There are very few Americans who are not familiar with the story of the brave little Dutch boy (aka Hans Brinker) who stuck his finger in the dike to save Holland, yet the story is not terribly popular in The Netherlands. And when I mentioned that it was something I would like to see, both Roderick and his father seemed quite astonished. "What is this fascination Americans have with Hans Brinker?" Wauter asked. But no sooner than I made my request, we were making the trek to Spaarndam, where the statue and the giant sluices (the enormous wooden gates used to keep out the water) are located. It would be much later that I learned why Americans are so quick to associate the mythic story with the country whose land is mostly below sea level. It turns out that the story is not actually of Dutch origin, but from a book written by Mary Elizabeth Mapes Dodge, an American author, in the late nineteenth century and, with typical Dutch humour, they provided a statue in which we American tourists can stick our fingers.
But it is with Willem van Oranje (William of Orange) or Willem de Zwijger (William the Silent), leader of the Dutch revolt against the Spanish and founder of the house of Oranje-Nassau, that the real Dutch mythology lies and it wasn't long before we headed south to Delft (the city which produces the famous pottery painted in the colour named after their city- Delft blue) to see his tomb.
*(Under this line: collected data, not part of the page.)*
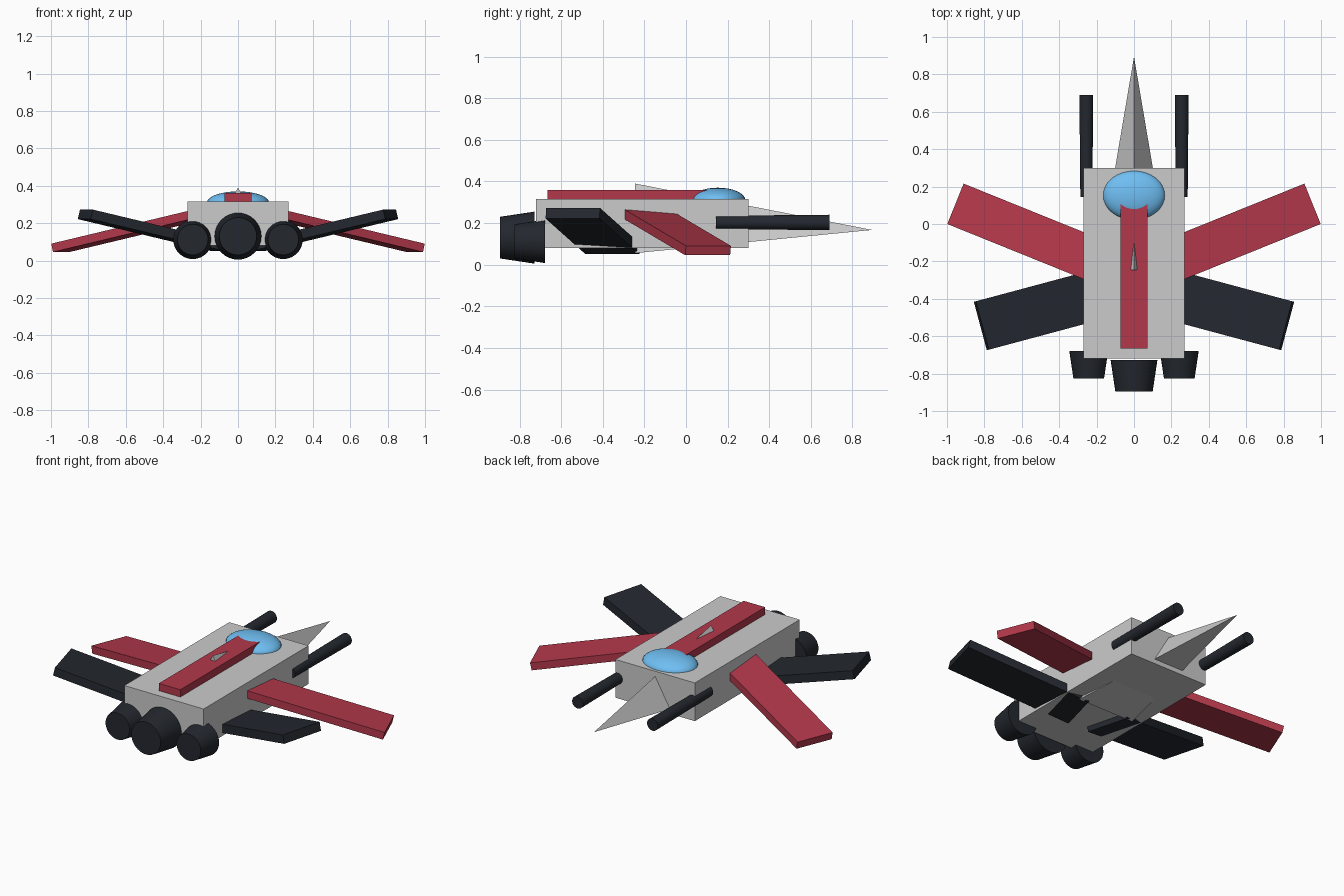
import bpy, bmesh
from math import radians
from mathutils import Matrix, Vector

if "Cube" in bpy.data.objects:
    bpy.data.objects.remove(bpy.data.objects["Cube"])


def material(name, rgb):
    m = bpy.data.materials.new(name)
    m.diffuse_color = (*rgb, 1)
    m.use_nodes = True
    m.node_tree.nodes["Principled BSDF"].inputs["Base Color"].default_value = m.diffuse_color
    return m


red = material("red_paint", (0.45, 0.04, 0.07))
dark = material("dark_metal", (0.017, 0.021, 0.028))
blue = material("canopy_glass", (0.16, 0.52, 0.90))


def finish(name, bm, mat=None, mirror=False, smooth=False):
    bmesh.ops.recalc_face_normals(bm, faces=bm.faces)
    me = bpy.data.meshes.new(name)
    bm.to_mesh(me)
    bm.free()
    ob = bpy.data.objects.new(name, me)
    bpy.context.collection.objects.link(ob)
    if mat:
        me.materials.append(mat)
    if smooth:
        bpy.context.view_layer.objects.active = ob
        ob.select_set(True)
        bpy.ops.object.shade_smooth_by_angle(angle=radians(35))
        ob.select_set(False)
    if mirror:
        ob.modifiers.new("mirror", 'MIRROR').use_axis[0] = True
    return ob


def box(name, lo, hi, mat=None, matrix=Matrix(), mirror=False):
    lo, hi = Vector(lo), Vector(hi)
    bm = bmesh.new()
    m = matrix @ Matrix.Translation((lo + hi) / 2) @ Matrix.Diagonal((*(hi - lo), 1))
    bmesh.ops.create_cube(bm, size=1, matrix=m)
    return finish(name, bm, mat, mirror)


def cone(name, x, z, y0, y1, r0, r1, sides, mat=None, mirror=False, smooth=True):
    # lies along y: radius r0 at y0, r1 at y1, first vertex pointing up
    bm = bmesh.new()
    m = Matrix.Translation((x, (y0 + y1) / 2, z)) @ Matrix.Rotation(radians(-90), 4, 'X')
    bmesh.ops.create_cone(bm, cap_ends=True, segments=sides, radius1=r0, radius2=r1,
                          depth=y1 - y0, matrix=m)
    top = max(bm.verts, key=lambda v: v.co.z).co
    if sides == 3 and abs(top.x - x) > 1e-4 or sides == 3 and top.z - z < r0 * 0.9:
        bmesh.ops.rotate(bm, verts=bm.verts, cent=(x, 0, z),
                         matrix=Matrix.Rotation(radians(180), 3, 'Y'))
    return finish(name, bm, mat, mirror, smooth)


def wing(name, tip, length, width, thick, yaw, droop, mat):
    m = (Matrix.Translation(tip) @ Matrix.Rotation(radians(yaw), 4, 'Z')
         @ Matrix.Rotation(radians(droop), 4, 'Y'))
    box(name, (-length, -width / 2, -thick / 2), (0, width / 2, thick / 2), mat, m, True)


# Fuselage, spine stripe and three-sided nose
box("fuselage", (-0.27, -0.72, 0.08), (0.27, 0.30, 0.315))
box("spine_stripe", (-0.073, -0.665, 0.26), (0.073, 0.14, 0.36), red)
cone("nose_spike", 0, 0.167, -0.245, 0.895, 0.223, 0, 3, smooth=False)

# Canopy
bm = bmesh.new()
bmesh.ops.create_uvsphere(bm, u_segments=32, v_segments=16, radius=1,
                          matrix=Matrix.Translation((0, 0.153, 0.31))
                          @ Matrix.Diagonal((0.166, 0.132, 0.06, 1)))
finish("canopy", bm, blue, smooth=True)

# Wings
wing("front_wing", (0.95, 0.106, 0.068), 0.85, 0.233, 0.046, 22, 12.5, red)
wing("rear_wing", (0.816, -0.544, 0.247), 0.76, 0.268, 0.052, -15, -13, dark)

# Cannons and engines
cone("cannon", 0.255, 0.203, 0.145, 0.69, 0.032, 0.037, 24, dark, True)
cone("centre_engine", 0, 0.13, -0.895, -0.728, 0.1, 0.125, 32, dark)
cone("side_engine", 0.242, 0.112, -0.825, -0.678, 0.082, 0.104, 32, dark, True)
We grabbed a quick snack (I had croquettes with spicy mustard, a traditional Dutch treat) next to the town hall (pictured above) in the center of the city, then walked across the plaza to New Church (Nieuwe Kerk) where the tomb is located. The outside of the church is a massive stone structure, left over from the days when it was a Catholic Basillica, with a tower that seems to pierce the sky. Once inside, however, the decorum becomes quite austere, characteristic of Dutch Reform Churches, and the lavish mausoleum stands in stark contrast to the rest of the interior. It was quite beautiful, with white marble and lots of gold trim, yet seemed oddly out of place in a church where iconoclasm was such a great concern. As a student of religious history it was very interesting to see the inside of a Dutch-Reform Church (particulary the one which houses the world's largest pipe organ, clearly separating them from their Calvinist roots) and as a student of Dutch history, it was an absolute must see.
We drove back to Aerdenhout (the city in which the ten Woldes reside) and relaxed for a bit before Roderick and I headed to his uncle's beach restaurant in Zandvoort for dinner. I had gambas (colossal shrimp) that were swimming as recently as that morning and watched the kite surfers as the sun slowly set on the North Sea. It was a fantastic day!